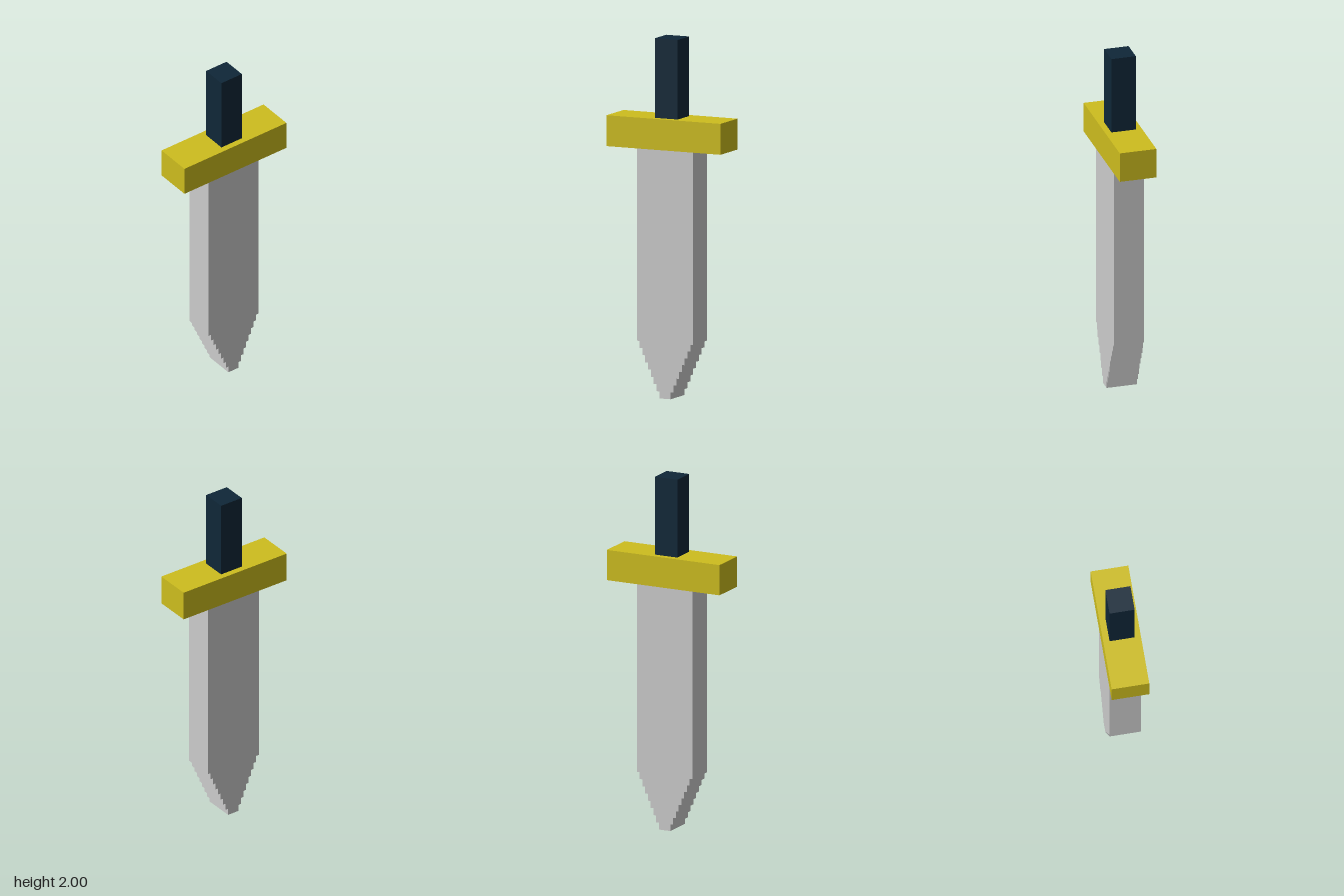
import * as THREE from 'three';

const STEPS = 8;
const STEP_HEIGHT = 0.039;
const TIP_HALF = 0.035;
const BLADE_HALF = 0.173;
const BLADE_DEPTH = 0.174;
const BLADE_TOP = 1.385;
const GUARD_TOP = 1.557;

function material(color) {
  return new THREE.MeshStandardMaterial({ color, flatShading: true });
}

// Box standing between two heights, centred on the vertical axis
function block(name, width, depth, bottom, top, color) {
  const mesh = new THREE.Mesh(new THREE.BoxGeometry(width, top - bottom, depth), material(color));
  mesh.position.y = (bottom + top) / 2;
  mesh.name = name;
  return mesh;
}

// Blade outline: a staircase widening from the tip, then straight up to the guard
function bladeShape() {
  const right = [];
  for (let i = 0; i <= STEPS; i++) {
    const half = THREE.MathUtils.lerp(TIP_HALF, BLADE_HALF, i / STEPS);
    const top = i < STEPS ? (i + 1) * STEP_HEIGHT : BLADE_TOP;
    right.push(new THREE.Vector2(half, i * STEP_HEIGHT), new THREE.Vector2(half, top));
  }
  const left = right.map((p) => new THREE.Vector2(-p.x, p.y)).reverse();
  return new THREE.Shape([...right, ...left]);
}

export function createModel() {
  const model = new THREE.Group();
  model.name = 'sword';

  // Blade, pointing down
  const geometry = new THREE.ExtrudeGeometry(bladeShape(), { depth: BLADE_DEPTH, bevelEnabled: false });
  geometry.translate(0, 0, -BLADE_DEPTH / 2);
  const blade = new THREE.Mesh(geometry, material(0xcccccc));
  blade.name = 'blade';

  // Crossguard and grip
  const guard = block('crossguard', 0.7, 0.21, BLADE_TOP, GUARD_TOP, 0xcdbd1e);
  const grip = block('grip', 0.14, 0.14, GUARD_TOP, 2, 0x0f2738);

  model.add(blade, guard, grip);
  return model;
}
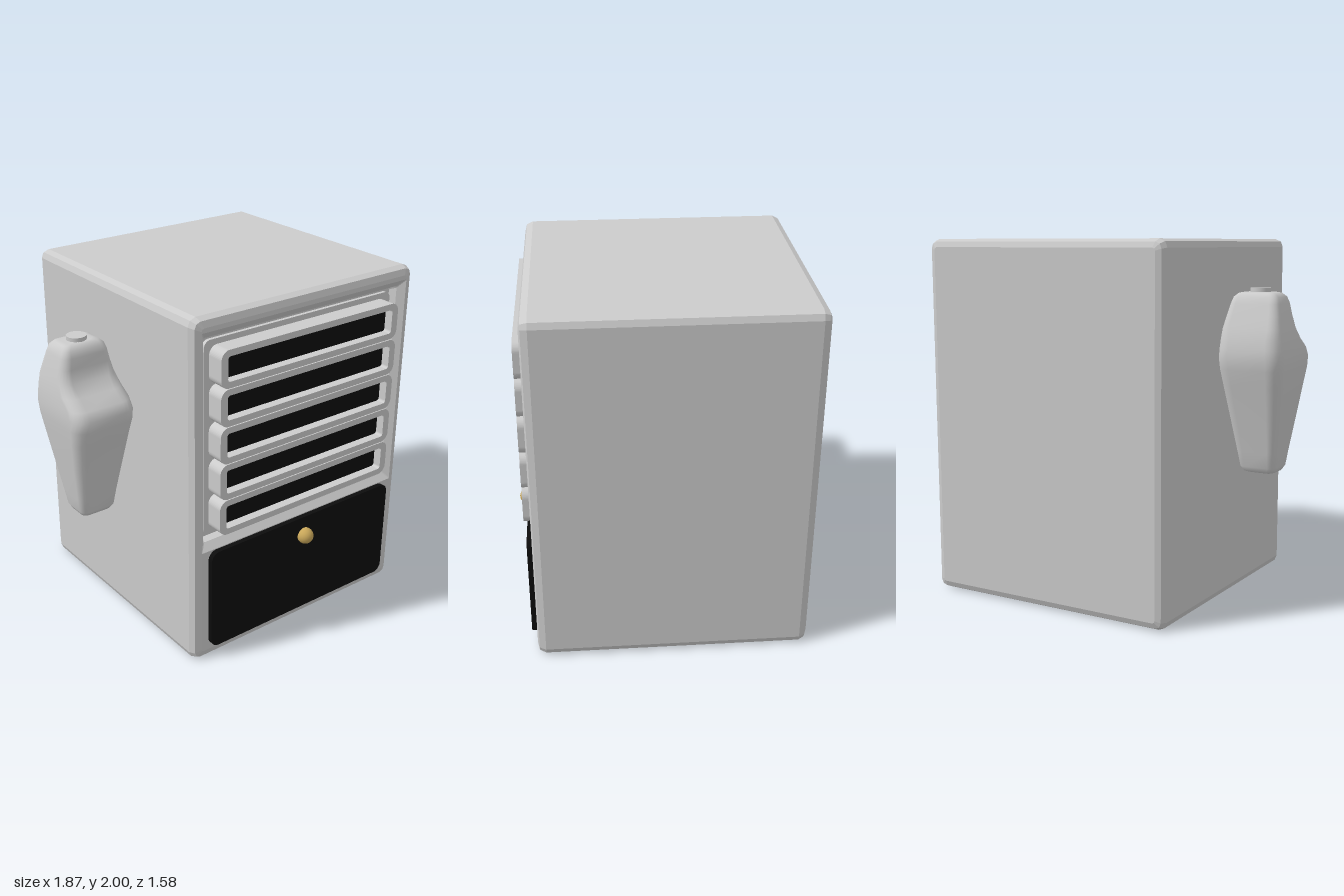
import * as THREE from 'three';

const grey = new THREE.MeshStandardMaterial({ color: 0xcccccc });
const black = new THREE.MeshStandardMaterial({ color: 0x0c0c0c });
const brass = new THREE.MeshStandardMaterial({ color: 0xc9a75a });

function add(parent, name, geometry, material, x = 0, y = 0, z = 0) {
  const mesh = new THREE.Mesh(geometry, material);
  mesh.name = name;
  mesh.position.set(x, y, z);
  parent.add(mesh);
  return mesh;
}

// Skin over rounded-rectangle rings [x0, x1, y0, y1, radius, z], capped at both ends
function loft(rings, segments, flat) {
  const pos = [], idx = [], n = 4 * (segments + 1);
  for (const [x0, x1, y0, y1, r, z] of rings) {
    const corners = [[x1 - r, y0 + r], [x1 - r, y1 - r], [x0 + r, y1 - r], [x0 + r, y0 + r]];
    corners.forEach(([cx, cy], c) => {
      for (let s = 0; s <= segments; s++) {
        const a = (c - 1 + s / segments) * Math.PI / 2;
        pos.push(cx + r * Math.cos(a), cy + r * Math.sin(a), z);
      }
    });
  }
  for (let i = 0; i < rings.length - 1; i++) {
    for (let j = 0; j < n; j++) {
      const a = i * n + j, b = i * n + (j + 1) % n;
      idx.push(a, b, b + n, a, b + n, a + n);
    }
  }
  const last = (rings.length - 1) * n;
  for (let j = 1; j < n - 1; j++) {
    idx.push(0, j + 1, j, last, last + j, last + j + 1);
  }
  let g = new THREE.BufferGeometry();
  g.setAttribute('position', new THREE.Float32BufferAttribute(pos, 3));
  g.setIndex(idx);
  if (flat) g = g.toNonIndexed();
  g.computeVertexNormals();
  return g;
}

function roundedRect(path, w, h, r) {
  path.absarc(w / 2 - r, h / 2 - r, r, 0, Math.PI / 2);
  path.absarc(-w / 2 + r, h / 2 - r, r, Math.PI / 2, Math.PI);
  path.absarc(-w / 2 + r, -h / 2 + r, r, Math.PI, Math.PI * 1.5);
  path.absarc(w / 2 - r, -h / 2 + r, r, Math.PI * 1.5, Math.PI * 2);
  path.closePath();
  return path;
}

function plate(w, h, r, depth, hole) {
  const shape = roundedRect(new THREE.Shape(), w, h, r);
  if (hole) shape.holes.push(roundedRect(new THREE.Path(), ...hole));
  return new THREE.ExtrudeGeometry(shape, { depth, bevelEnabled: false, curveSegments: 6 });
}

export function createModel() {
  const model = new THREE.Group();
  model.name = 'cabinetWithSidePouch';

  // Bevelled cabinet shell, its front stepping inward into a shallow recess
  const shell = (inset, r, z) => [-0.56 + inset, 0.935 - inset, 0.003 + inset, 2 - inset, r, z];
  add(model, 'cabinet', loft([
    shell(0.045, 0.015, -0.79),
    shell(0.015, 0.035, -0.777),
    shell(0, 0.045, -0.745),
    shell(0, 0.045, 0.655),
    shell(0.015, 0.035, 0.69),
    shell(0.05, 0.015, 0.70),
    [-0.51, 0.885, 0.69, 1.925, 0.005, 0.70],
    [-0.475, 0.85, 0.73, 1.885, 0.01, 0.665],
    [-0.465, 0.84, 0.735, 1.875, 0.02, 0.62],
  ], 2, true), grey);

  // Rounded backing panel inside the recess
  add(model, 'recessPanel', plate(1.28, 1.1, 0.04, 0.025), grey, 0.1875, 1.305, 0.615);

  // Stack of vent frames with dark inserts
  for (let i = 0; i < 5; i++) {
    const y = 1.722 - i * 0.2095;
    add(model, 'ventFrame', plate(1.215, 0.205, 0.05, 0.11, [1.13, 0.135, 0.015]), grey, 0.1875, y, 0.63);
    add(model, 'ventInsert', plate(1.14, 0.145, 0.015, 0.04), black, 0.1875, y, 0.65);
  }

  // Lower drawer front and its knob
  add(model, 'drawerFront', plate(1.3, 0.605, 0.05, 0.035), black, 0.1875, 0.3825, 0.695);
  add(model, 'drawerKnob', new THREE.SphereGeometry(0.047, 24, 16), brass, 0.187, 0.571, 0.743);

  // Side pouch: sections [height, half width, back z, front z]
  const pouch = new THREE.Group();
  pouch.name = 'sidePouch';
  const sections = [
    [0.73, 0.07, -0.06, 0.05], [0.737, 0.09, -0.08, 0.07], [0.765, 0.107, -0.1, 0.09],
    [0.85, 0.12, -0.12, 0.105], [1.05, 0.15, -0.17, 0.15], [1.22, 0.173, -0.215, 0.19],
    [1.31, 0.184, -0.24, 0.215], [1.37, 0.187, -0.25, 0.22], [1.42, 0.184, -0.247, 0.19],
    [1.47, 0.18, -0.24, 0.12], [1.53, 0.17, -0.225, 0.06], [1.6, 0.154, -0.2, 0.04],
    [1.66, 0.14, -0.18, 0.035], [1.695, 0.128, -0.165, 0.02], [1.715, 0.105, -0.145, 0],
    [1.72, 0.08, -0.125, -0.02],
  ];
  const rings = sections.map(([y, w, back, front]) =>
    [-w, w, -front, -back, Math.min(w, (front - back) / 2) * 0.42, y]);
  const body = loft(rings, 5, false).rotateX(-Math.PI / 2);
  add(pouch, 'pouchBody', body, grey, -0.752, 0, 0);
  add(pouch, 'pouchButton', new THREE.CylinderGeometry(0.055, 0.055, 0.035, 20), grey, -0.752, 1.724, -0.07);
  model.add(pouch);

  return model;
}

■ PROBLEM TO WORK ON ■
Your task is to output the material word for word while leaving out every image.

■ ANSWER BOX ■
import * as THREE from 'three';

const STEPS = 8;
const STEP_HEIGHT = 0.039;
const TIP_HALF = 0.035;
const BLADE_HALF = 0.173;
const BLADE_DEPTH = 0.174;
const BLADE_TOP = 1.385;
const GUARD_TOP = 1.557;

function material(color) {
  return new THREE.MeshStandardMaterial({ color, flatShading: true });
}

// Box standing between two heights, centred on the vertical axis
function block(name, width, depth, bottom, top, color) {
  const mesh = new THREE.Mesh(new THREE.BoxGeometry(width, top - bottom, depth), material(color));
  mesh.position.y = (bottom + top) / 2;
  mesh.name = name;
  return mesh;
}

// Blade outline: a staircase widening from the tip, then straight up to the guard
function bladeShape() {
  const right = [];
  for (let i = 0; i <= STEPS; i++) {
    const half = THREE.MathUtils.lerp(TIP_HALF, BLADE_HALF, i / STEPS);
    const top = i < STEPS ? (i + 1) * STEP_HEIGHT : BLADE_TOP;
    right.push(new THREE.Vector2(half, i * STEP_HEIGHT), new THREE.Vector2(half, top));
  }
  const left = right.map((p) => new THREE.Vector2(-p.x, p.y)).reverse();
  return new THREE.Shape([...right, ...left]);
}

export function createModel() {
  const model = new THREE.Group();
  model.name = 'sword';

  // Blade, pointing down
  const geometry = new THREE.ExtrudeGeometry(bladeShape(), { depth: BLADE_DEPTH, bevelEnabled: false });
  geometry.translate(0, 0, -BLADE_DEPTH / 2);
  const blade = new THREE.Mesh(geometry, material(0xcccccc));
  blade.name = 'blade';

  // Crossguard and grip
  const guard = block('crossguard', 0.7, 0.21, BLADE_TOP, GUARD_TOP, 0xcdbd1e);
  const grip = block('grip', 0.14, 0.14, GUARD_TOP, 2, 0x0f2738);

  model.add(blade, guard, grip);
  return model;
}
import * as THREE from 'three';

const grey = new THREE.MeshStandardMaterial({ color: 0xcccccc });
const black = new THREE.MeshStandardMaterial({ color: 0x0c0c0c });
const brass = new THREE.MeshStandardMaterial({ color: 0xc9a75a });

function add(parent, name, geometry, material, x = 0, y = 0, z = 0) {
  const mesh = new THREE.Mesh(geometry, material);
  mesh.name = name;
  mesh.position.set(x, y, z);
  parent.add(mesh);
  return mesh;
}

// Skin over rounded-rectangle rings [x0, x1, y0, y1, radius, z], capped at both ends
function loft(rings, segments, flat) {
  const pos = [], idx = [], n = 4 * (segments + 1);
  for (const [x0, x1, y0, y1, r, z] of rings) {
    const corners = [[x1 - r, y0 + r], [x1 - r, y1 - r], [x0 + r, y1 - r], [x0 + r, y0 + r]];
    corners.forEach(([cx, cy], c) => {
      for (let s = 0; s <= segments; s++) {
        const a = (c - 1 + s / segments) * Math.PI / 2;
        pos.push(cx + r * Math.cos(a), cy + r * Math.sin(a), z);
      }
    });
  }
  for (let i = 0; i < rings.length - 1; i++) {
    for (let j = 0; j < n; j++) {
      const a = i * n + j, b = i * n + (j + 1) % n;
      idx.push(a, b, b + n, a, b + n, a + n);
    }
  }
  const last = (rings.length - 1) * n;
  for (let j = 1; j < n - 1; j++) {
    idx.push(0, j + 1, j, last, last + j, last + j + 1);
  }
  let g = new THREE.BufferGeometry();
  g.setAttribute('position', new THREE.Float32BufferAttribute(pos, 3));
  g.setIndex(idx);
  if (flat) g = g.toNonIndexed();
  g.computeVertexNormals();
  return g;
}

function roundedRect(path, w, h, r) {
  path.absarc(w / 2 - r, h / 2 - r, r, 0, Math.PI / 2);
  path.absarc(-w / 2 + r, h / 2 - r, r, Math.PI / 2, Math.PI);
  path.absarc(-w / 2 + r, -h / 2 + r, r, Math.PI, Math.PI * 1.5);
  path.absarc(w / 2 - r, -h / 2 + r, r, Math.PI * 1.5, Math.PI * 2);
  path.closePath();
  return path;
}

function plate(w, h, r, depth, hole) {
  const shape = roundedRect(new THREE.Shape(), w, h, r);
  if (hole) shape.holes.push(roundedRect(new THREE.Path(), ...hole));
  return new THREE.ExtrudeGeometry(shape, { depth, bevelEnabled: false, curveSegments: 6 });
}

export function createModel() {
  const model = new THREE.Group();
  model.name = 'cabinetWithSidePouch';

  // Bevelled cabinet shell, its front stepping inward into a shallow recess
  const shell = (inset, r, z) => [-0.56 + inset, 0.935 - inset, 0.003 + inset, 2 - inset, r, z];
  add(model, 'cabinet', loft([
    shell(0.045, 0.015, -0.79),
    shell(0.015, 0.035, -0.777),
    shell(0, 0.045, -0.745),
    shell(0, 0.045, 0.655),
    shell(0.015, 0.035, 0.69),
    shell(0.05, 0.015, 0.70),
    [-0.51, 0.885, 0.69, 1.925, 0.005, 0.70],
    [-0.475, 0.85, 0.73, 1.885, 0.01, 0.665],
    [-0.465, 0.84, 0.735, 1.875, 0.02, 0.62],
  ], 2, true), grey);

  // Rounded backing panel inside the recess
  add(model, 'recessPanel', plate(1.28, 1.1, 0.04, 0.025), grey, 0.1875, 1.305, 0.615);

  // Stack of vent frames with dark inserts
  for (let i = 0; i < 5; i++) {
    const y = 1.722 - i * 0.2095;
    add(model, 'ventFrame', plate(1.215, 0.205, 0.05, 0.11, [1.13, 0.135, 0.015]), grey, 0.1875, y, 0.63);
    add(model, 'ventInsert', plate(1.14, 0.145, 0.015, 0.04), black, 0.1875, y, 0.65);
  }

  // Lower drawer front and its knob
  add(model, 'drawerFront', plate(1.3, 0.605, 0.05, 0.035), black, 0.1875, 0.3825, 0.695);
  add(model, 'drawerKnob', new THREE.SphereGeometry(0.047, 24, 16), brass, 0.187, 0.571, 0.743);

  // Side pouch: sections [height, half width, back z, front z]
  const pouch = new THREE.Group();
  pouch.name = 'sidePouch';
  const sections = [
    [0.73, 0.07, -0.06, 0.05], [0.737, 0.09, -0.08, 0.07], [0.765, 0.107, -0.1, 0.09],
    [0.85, 0.12, -0.12, 0.105], [1.05, 0.15, -0.17, 0.15], [1.22, 0.173, -0.215, 0.19],
    [1.31, 0.184, -0.24, 0.215], [1.37, 0.187, -0.25, 0.22], [1.42, 0.184, -0.247, 0.19],
    [1.47, 0.18, -0.24, 0.12], [1.53, 0.17, -0.225, 0.06], [1.6, 0.154, -0.2, 0.04],
    [1.66, 0.14, -0.18, 0.035], [1.695, 0.128, -0.165, 0.02], [1.715, 0.105, -0.145, 0],
    [1.72, 0.08, -0.125, -0.02],
  ];
  const rings = sections.map(([y, w, back, front]) =>
    [-w, w, -front, -back, Math.min(w, (front - back) / 2) * 0.42, y]);
  const body = loft(rings, 5, false).rotateX(-Math.PI / 2);
  add(pouch, 'pouchBody', body, grey, -0.752, 0, 0);
  add(pouch, 'pouchButton', new THREE.CylinderGeometry(0.055, 0.055, 0.035, 20), grey, -0.752, 1.724, -0.07);
  model.add(pouch);

  return model;
}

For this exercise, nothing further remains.